## TASK PROMPT:
Give back exactly the lines of the entries below from the line with "j = (i + 1) % 48" to the line with "bpy.ops.object.shade_smooth_by_angle(angle=0.6)", inclusive, and only those.

--- TASK MATERIAL Enclosed Below ---

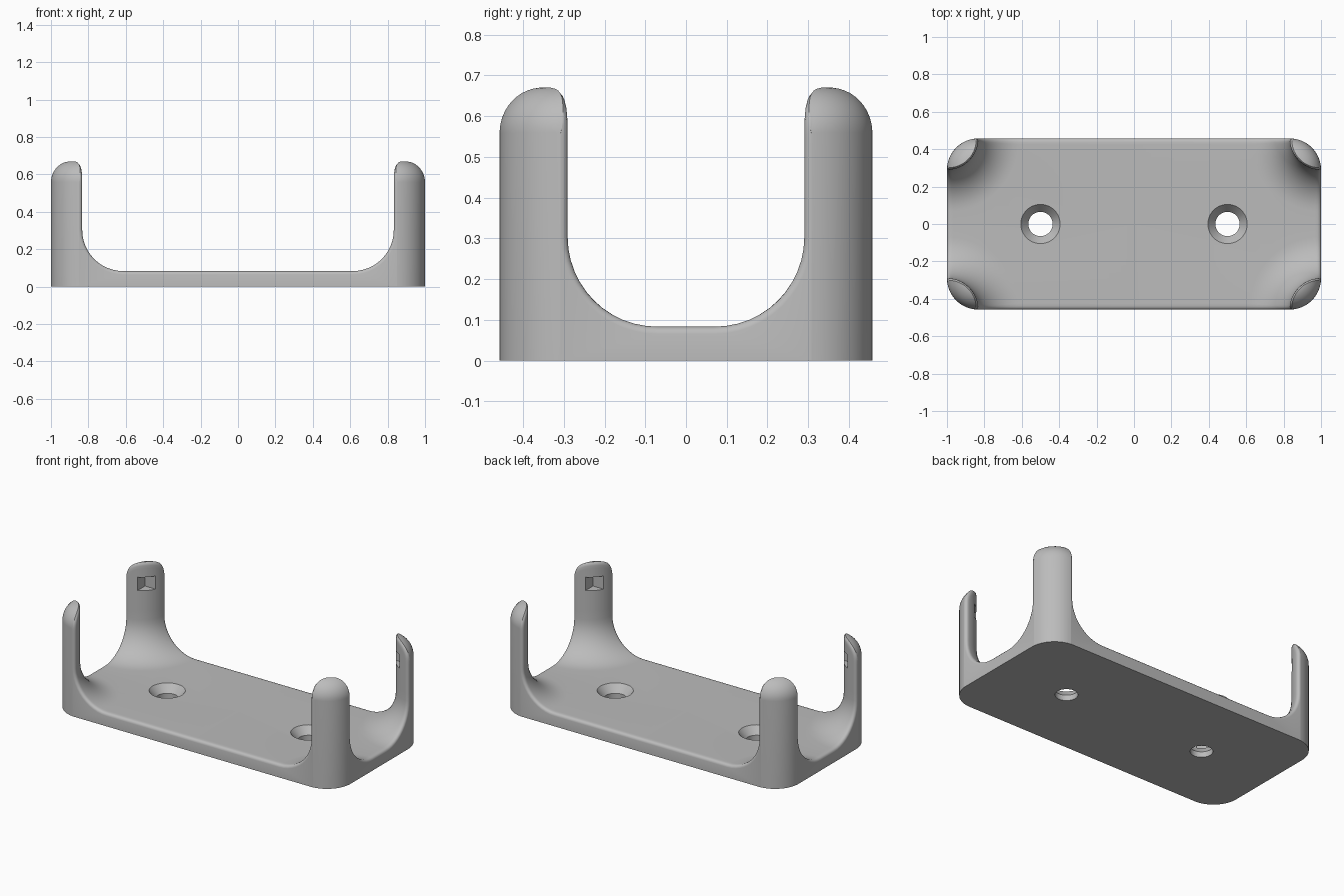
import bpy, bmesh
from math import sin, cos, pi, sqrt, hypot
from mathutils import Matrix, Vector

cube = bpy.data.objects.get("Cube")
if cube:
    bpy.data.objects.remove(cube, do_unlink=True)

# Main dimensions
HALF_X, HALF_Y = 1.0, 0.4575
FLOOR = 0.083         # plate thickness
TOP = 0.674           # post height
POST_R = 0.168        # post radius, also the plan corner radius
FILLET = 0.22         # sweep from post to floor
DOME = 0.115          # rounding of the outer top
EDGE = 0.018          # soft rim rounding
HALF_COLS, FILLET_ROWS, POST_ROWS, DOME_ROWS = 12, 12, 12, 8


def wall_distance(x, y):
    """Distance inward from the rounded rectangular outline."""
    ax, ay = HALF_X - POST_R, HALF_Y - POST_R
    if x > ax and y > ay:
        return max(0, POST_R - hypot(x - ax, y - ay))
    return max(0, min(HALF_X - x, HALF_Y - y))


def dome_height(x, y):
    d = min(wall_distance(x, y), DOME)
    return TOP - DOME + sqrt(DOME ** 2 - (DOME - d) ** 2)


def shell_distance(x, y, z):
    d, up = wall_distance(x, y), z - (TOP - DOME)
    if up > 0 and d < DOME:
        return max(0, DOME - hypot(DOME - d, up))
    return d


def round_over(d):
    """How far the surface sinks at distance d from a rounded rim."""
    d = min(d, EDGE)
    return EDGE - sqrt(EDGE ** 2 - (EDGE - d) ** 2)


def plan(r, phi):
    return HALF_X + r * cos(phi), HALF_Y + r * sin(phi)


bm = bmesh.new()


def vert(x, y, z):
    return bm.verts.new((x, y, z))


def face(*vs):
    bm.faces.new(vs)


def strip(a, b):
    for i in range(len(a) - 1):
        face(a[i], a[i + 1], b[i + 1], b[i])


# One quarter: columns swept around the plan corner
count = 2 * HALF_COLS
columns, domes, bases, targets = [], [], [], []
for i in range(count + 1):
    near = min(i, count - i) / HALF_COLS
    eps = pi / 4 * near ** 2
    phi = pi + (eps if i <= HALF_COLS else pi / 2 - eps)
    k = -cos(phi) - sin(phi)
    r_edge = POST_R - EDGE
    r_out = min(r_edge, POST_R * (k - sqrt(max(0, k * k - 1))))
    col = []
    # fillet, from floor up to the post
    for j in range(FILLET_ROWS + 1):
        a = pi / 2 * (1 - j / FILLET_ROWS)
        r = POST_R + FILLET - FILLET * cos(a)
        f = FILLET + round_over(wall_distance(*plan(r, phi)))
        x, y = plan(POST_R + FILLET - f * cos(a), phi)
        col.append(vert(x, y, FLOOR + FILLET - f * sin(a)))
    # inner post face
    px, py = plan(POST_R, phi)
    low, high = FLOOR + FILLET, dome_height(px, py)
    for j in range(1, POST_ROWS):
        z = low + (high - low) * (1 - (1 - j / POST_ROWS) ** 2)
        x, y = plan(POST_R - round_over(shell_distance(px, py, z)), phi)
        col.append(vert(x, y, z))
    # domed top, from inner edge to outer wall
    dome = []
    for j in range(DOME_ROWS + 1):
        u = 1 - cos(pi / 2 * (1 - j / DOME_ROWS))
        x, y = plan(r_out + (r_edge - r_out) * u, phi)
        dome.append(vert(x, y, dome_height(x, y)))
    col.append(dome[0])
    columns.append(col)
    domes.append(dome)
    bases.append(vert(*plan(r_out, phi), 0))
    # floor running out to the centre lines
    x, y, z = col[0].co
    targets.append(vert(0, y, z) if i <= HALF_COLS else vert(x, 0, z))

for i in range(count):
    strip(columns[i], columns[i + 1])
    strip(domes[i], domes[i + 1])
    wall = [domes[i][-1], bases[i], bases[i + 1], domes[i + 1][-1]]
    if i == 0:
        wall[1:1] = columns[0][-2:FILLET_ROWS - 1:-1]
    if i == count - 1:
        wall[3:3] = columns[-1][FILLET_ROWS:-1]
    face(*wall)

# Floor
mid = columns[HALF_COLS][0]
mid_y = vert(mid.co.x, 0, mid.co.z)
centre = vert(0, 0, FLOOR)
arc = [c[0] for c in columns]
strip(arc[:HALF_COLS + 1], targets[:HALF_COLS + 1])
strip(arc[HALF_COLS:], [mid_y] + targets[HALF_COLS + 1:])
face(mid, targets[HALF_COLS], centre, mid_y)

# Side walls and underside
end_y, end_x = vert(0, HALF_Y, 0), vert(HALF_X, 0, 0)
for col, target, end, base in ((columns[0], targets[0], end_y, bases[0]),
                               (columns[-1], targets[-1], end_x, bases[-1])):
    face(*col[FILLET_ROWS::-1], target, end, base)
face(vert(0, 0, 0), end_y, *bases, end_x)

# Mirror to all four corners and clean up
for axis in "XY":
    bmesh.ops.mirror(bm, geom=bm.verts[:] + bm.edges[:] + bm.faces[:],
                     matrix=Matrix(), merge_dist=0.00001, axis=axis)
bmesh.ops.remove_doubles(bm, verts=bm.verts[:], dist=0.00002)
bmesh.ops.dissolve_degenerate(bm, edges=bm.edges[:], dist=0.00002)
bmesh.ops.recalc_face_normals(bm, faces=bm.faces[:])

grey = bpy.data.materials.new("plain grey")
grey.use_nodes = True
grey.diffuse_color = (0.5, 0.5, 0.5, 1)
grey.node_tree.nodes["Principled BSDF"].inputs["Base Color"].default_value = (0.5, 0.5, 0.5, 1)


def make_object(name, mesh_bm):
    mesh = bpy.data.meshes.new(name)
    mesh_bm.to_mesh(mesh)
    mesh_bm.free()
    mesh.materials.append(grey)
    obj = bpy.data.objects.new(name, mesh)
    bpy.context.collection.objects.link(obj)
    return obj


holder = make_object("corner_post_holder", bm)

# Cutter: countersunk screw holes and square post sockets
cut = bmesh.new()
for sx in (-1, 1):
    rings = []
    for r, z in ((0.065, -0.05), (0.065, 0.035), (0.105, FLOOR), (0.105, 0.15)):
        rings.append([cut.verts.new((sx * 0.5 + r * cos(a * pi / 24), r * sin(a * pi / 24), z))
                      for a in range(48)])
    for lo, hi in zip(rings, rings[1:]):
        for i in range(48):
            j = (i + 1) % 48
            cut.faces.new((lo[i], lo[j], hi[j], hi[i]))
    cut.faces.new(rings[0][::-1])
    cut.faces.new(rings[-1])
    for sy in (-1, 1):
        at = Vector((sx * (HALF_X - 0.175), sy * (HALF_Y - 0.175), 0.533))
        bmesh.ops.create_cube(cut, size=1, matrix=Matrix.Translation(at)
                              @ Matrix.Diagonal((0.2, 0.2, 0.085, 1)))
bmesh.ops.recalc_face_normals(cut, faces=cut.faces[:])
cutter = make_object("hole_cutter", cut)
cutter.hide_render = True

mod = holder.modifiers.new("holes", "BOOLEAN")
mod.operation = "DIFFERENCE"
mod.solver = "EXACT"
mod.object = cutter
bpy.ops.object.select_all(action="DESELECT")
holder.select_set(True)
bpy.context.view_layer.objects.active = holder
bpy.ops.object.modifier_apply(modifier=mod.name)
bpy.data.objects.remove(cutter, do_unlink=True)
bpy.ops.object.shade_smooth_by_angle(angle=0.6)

--- End of Enclosed TASK MATERIAL ---
--- TASK MATERIAL Enclosed Below ---

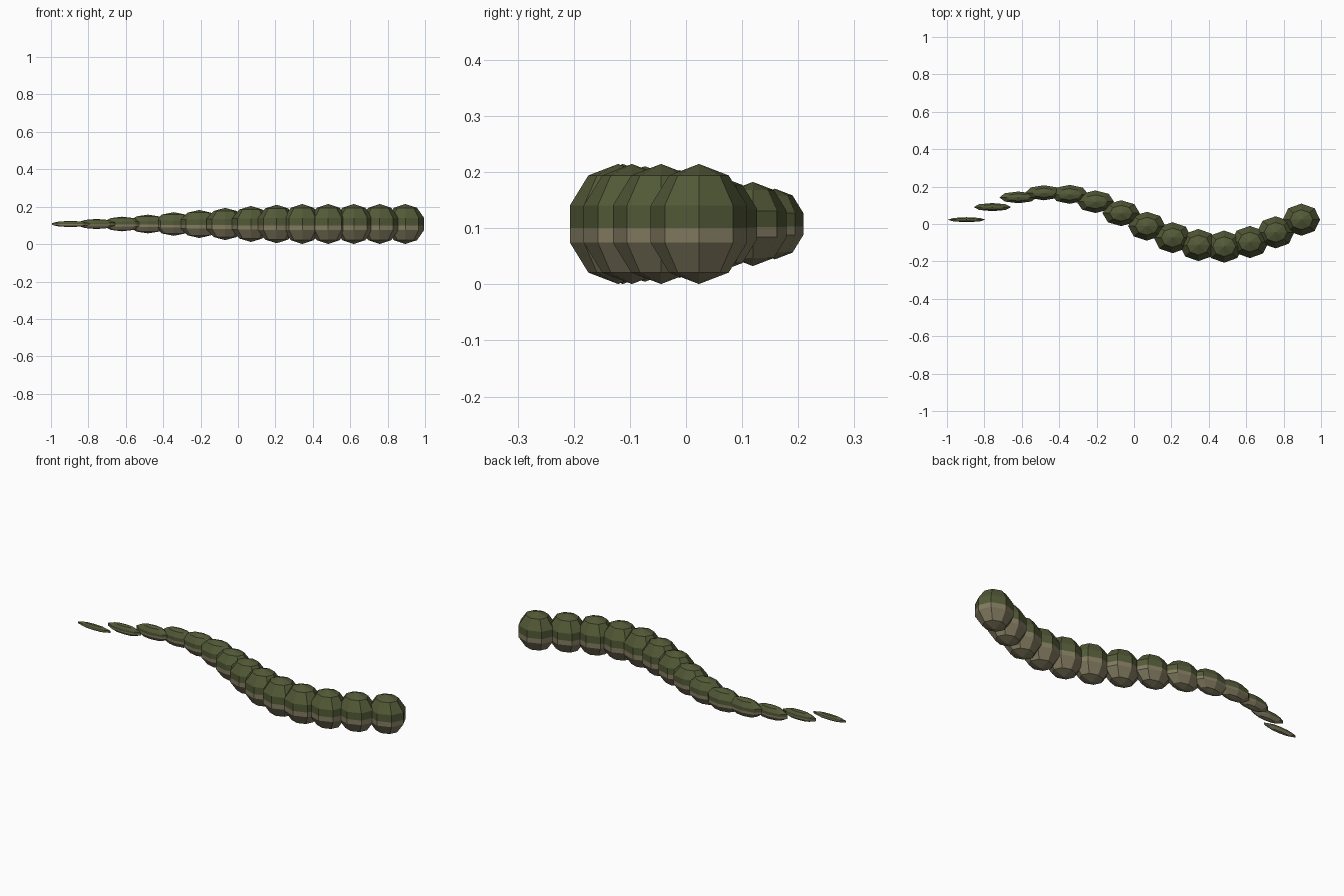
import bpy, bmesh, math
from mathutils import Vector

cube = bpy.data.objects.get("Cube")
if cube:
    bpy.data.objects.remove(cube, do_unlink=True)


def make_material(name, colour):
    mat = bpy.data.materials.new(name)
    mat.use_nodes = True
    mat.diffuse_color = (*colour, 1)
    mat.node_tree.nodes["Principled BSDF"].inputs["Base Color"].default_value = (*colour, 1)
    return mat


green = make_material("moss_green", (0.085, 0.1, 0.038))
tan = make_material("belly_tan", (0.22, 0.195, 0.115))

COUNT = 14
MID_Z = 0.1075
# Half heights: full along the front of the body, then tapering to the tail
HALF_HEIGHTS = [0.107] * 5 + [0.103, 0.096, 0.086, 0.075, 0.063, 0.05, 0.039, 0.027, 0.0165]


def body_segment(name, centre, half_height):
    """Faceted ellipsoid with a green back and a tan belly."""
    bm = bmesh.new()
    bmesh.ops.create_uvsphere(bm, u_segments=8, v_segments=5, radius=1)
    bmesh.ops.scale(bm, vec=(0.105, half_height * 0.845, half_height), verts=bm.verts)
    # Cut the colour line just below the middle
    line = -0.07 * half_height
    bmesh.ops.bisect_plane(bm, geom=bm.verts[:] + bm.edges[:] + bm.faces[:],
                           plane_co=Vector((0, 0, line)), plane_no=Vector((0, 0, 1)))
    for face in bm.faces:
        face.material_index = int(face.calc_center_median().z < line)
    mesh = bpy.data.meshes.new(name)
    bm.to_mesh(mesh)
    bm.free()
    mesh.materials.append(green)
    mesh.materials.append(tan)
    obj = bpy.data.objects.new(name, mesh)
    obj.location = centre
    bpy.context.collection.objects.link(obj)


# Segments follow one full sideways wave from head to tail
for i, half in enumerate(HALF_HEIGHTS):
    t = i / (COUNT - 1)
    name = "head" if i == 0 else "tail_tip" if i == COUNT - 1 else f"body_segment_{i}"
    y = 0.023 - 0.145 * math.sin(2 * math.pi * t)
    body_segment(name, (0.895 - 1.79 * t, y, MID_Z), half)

--- End of Enclosed TASK MATERIAL ---

## TASK SOLUTION:
            j = (i + 1) % 48
            cut.faces.new((lo[i], lo[j], hi[j], hi[i]))
    cut.faces.new(rings[0][::-1])
    cut.faces.new(rings[-1])
    for sy in (-1, 1):
        at = Vector((sx * (HALF_X - 0.175), sy * (HALF_Y - 0.175), 0.533))
        bmesh.ops.create_cube(cut, size=1, matrix=Matrix.Translation(at)
                              @ Matrix.Diagonal((0.2, 0.2, 0.085, 1)))
bmesh.ops.recalc_face_normals(cut, faces=cut.faces[:])
cutter = make_object("hole_cutter", cut)
cutter.hide_render = True

mod = holder.modifiers.new("holes", "BOOLEAN")
mod.operation = "DIFFERENCE"
mod.solver = "EXACT"
mod.object = cutter
bpy.ops.object.select_all(action="DESELECT")
holder.select_set(True)
bpy.context.view_layer.objects.active = holder
bpy.ops.object.modifier_apply(modifier=mod.name)
bpy.data.objects.remove(cutter, do_unlink=True)
bpy.ops.object.shade_smooth_by_angle(angle=0.6)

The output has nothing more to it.